For the Class of 2001, 12 students reported 11 companies that rescinded offers. MBA Career Services interceded on behalf of the students and succeeded in getting all but one of the offers restored, replaced (i.e., a different but satisfactorily equivalent offer at the same company), or a cash settlement satisfactory to the affected student. The one company with which we did not have any success was banned from recruiting on campus for 2 years. Note that the recent Economist article had the facts slightly wrong on this point too: it was only one company that was banned, not two as they reported.
As for delayed offers, students from the MBA Class of 2001 reported 6 companies that had imposed long delays on start dates that affected a couple dozen students. MBA Career Services received permission from affected students to intercede on their behalf with three of these companies. Subsequently, these three were placed on a two-year recruiting probation for violations of our recruiting policies with respect to these delays.
For all companies that have been banned or placed on probation, a link now exists on their Baker Library Company Info page that informs students of their violation and status. The link will last throughout their period of probation.
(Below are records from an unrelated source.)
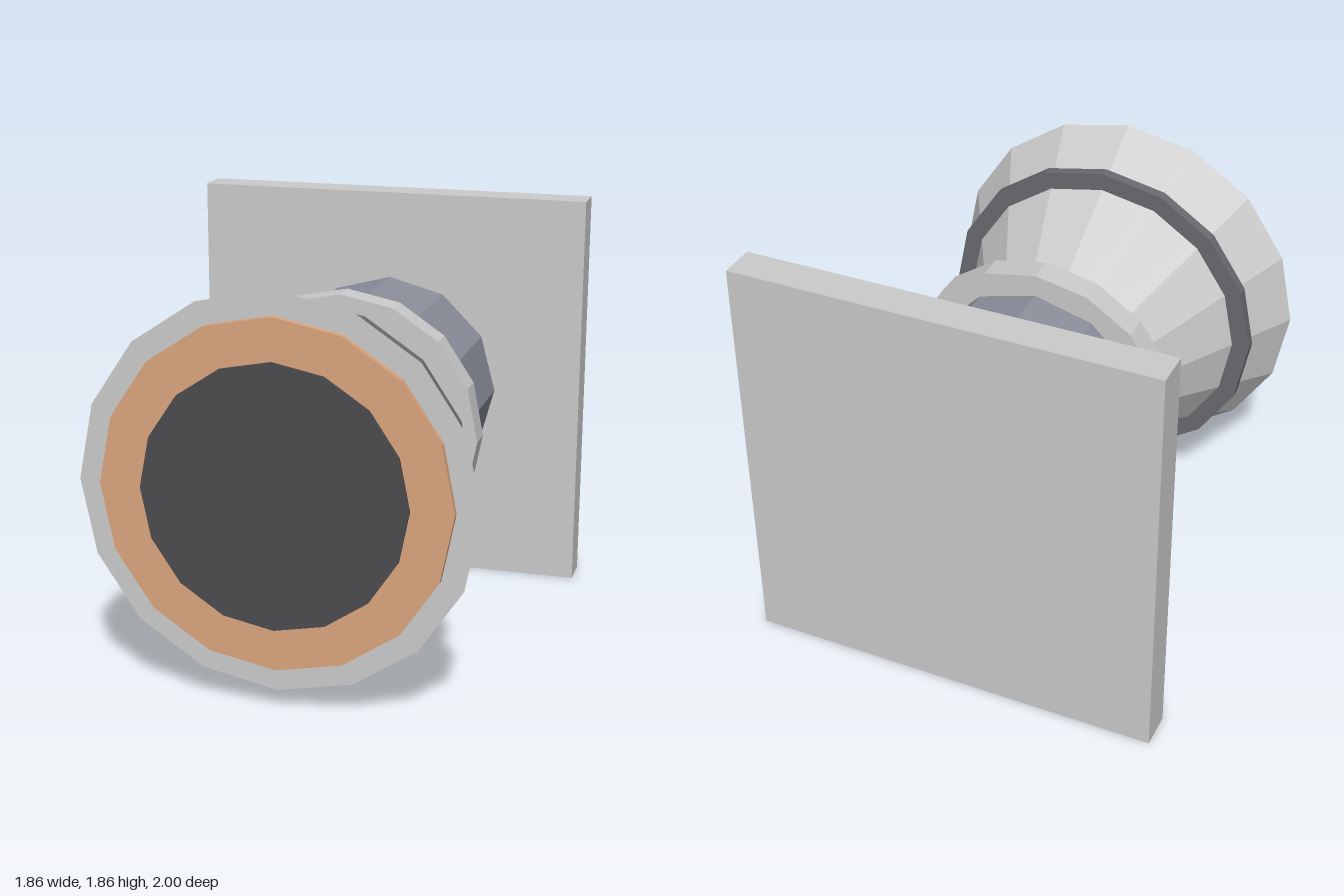
import * as THREE from 'three';

export function createModel() {
  const group = new THREE.Group();
  const axisY = 0.93;
  const mat = (color) => new THREE.MeshStandardMaterial({ color, flatShading: true });
  const grey = mat(0xcccccc);

  // Faceted disc, drum or cone lying along z, from zBack to zFront
  function drum(name, rBack, rFront, zBack, zFront, sides, material) {
    const geo = new THREE.CylinderGeometry(rFront, rBack, zFront - zBack, sides);
    geo.rotateX(Math.PI / 2);
    const mesh = new THREE.Mesh(geo, material);
    mesh.name = name;
    mesh.position.set(0, axisY, (zBack + zFront) / 2);
    group.add(mesh);
  }

  // Square mounting plate
  const plate = new THREE.Mesh(new THREE.BoxGeometry(1.86, 1.86, 0.16), grey);
  plate.name = 'mountingPlate';
  plate.position.set(0, axisY, -0.92);
  group.add(plate);

  // Body and collar
  drum('body', 0.525, 0.525, -0.82, -0.09, 12, mat(0x8c8f9b));
  drum('collar', 0.625, 0.625, -0.09, 0.03, 16, grey);

  // Flared bell with its band
  drum('bell', 0.3, 0.845, 0.03, 0.96, 16, grey);
  drum('bellBand', 0.745, 0.745, 0.65, 0.70, 16, mat(0x6a6b70));

  // Front discs
  drum('copperDisc', 0.745, 0.745, 0.96, 0.988, 16, mat(0xdba57d));
  drum('darkDisc', 0.565, 0.565, 0.97, 1.0, 16, mat(0x4c4c4e));

  return group;
}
Students should know that we can only respond on their behalf if violations of our recruiting policies are brought to our attention by them. All discussions with students seeking counsel about how to deal with such violations are kept in confidence. We will contact violating companies and intercede on a student’s behalf only if we have permission from the student. Students experiencing difficulty with an offer are advised to bring their problems to the attention of Career Services as soon as possible. Often, a timely response is crucial to achieving a positive result.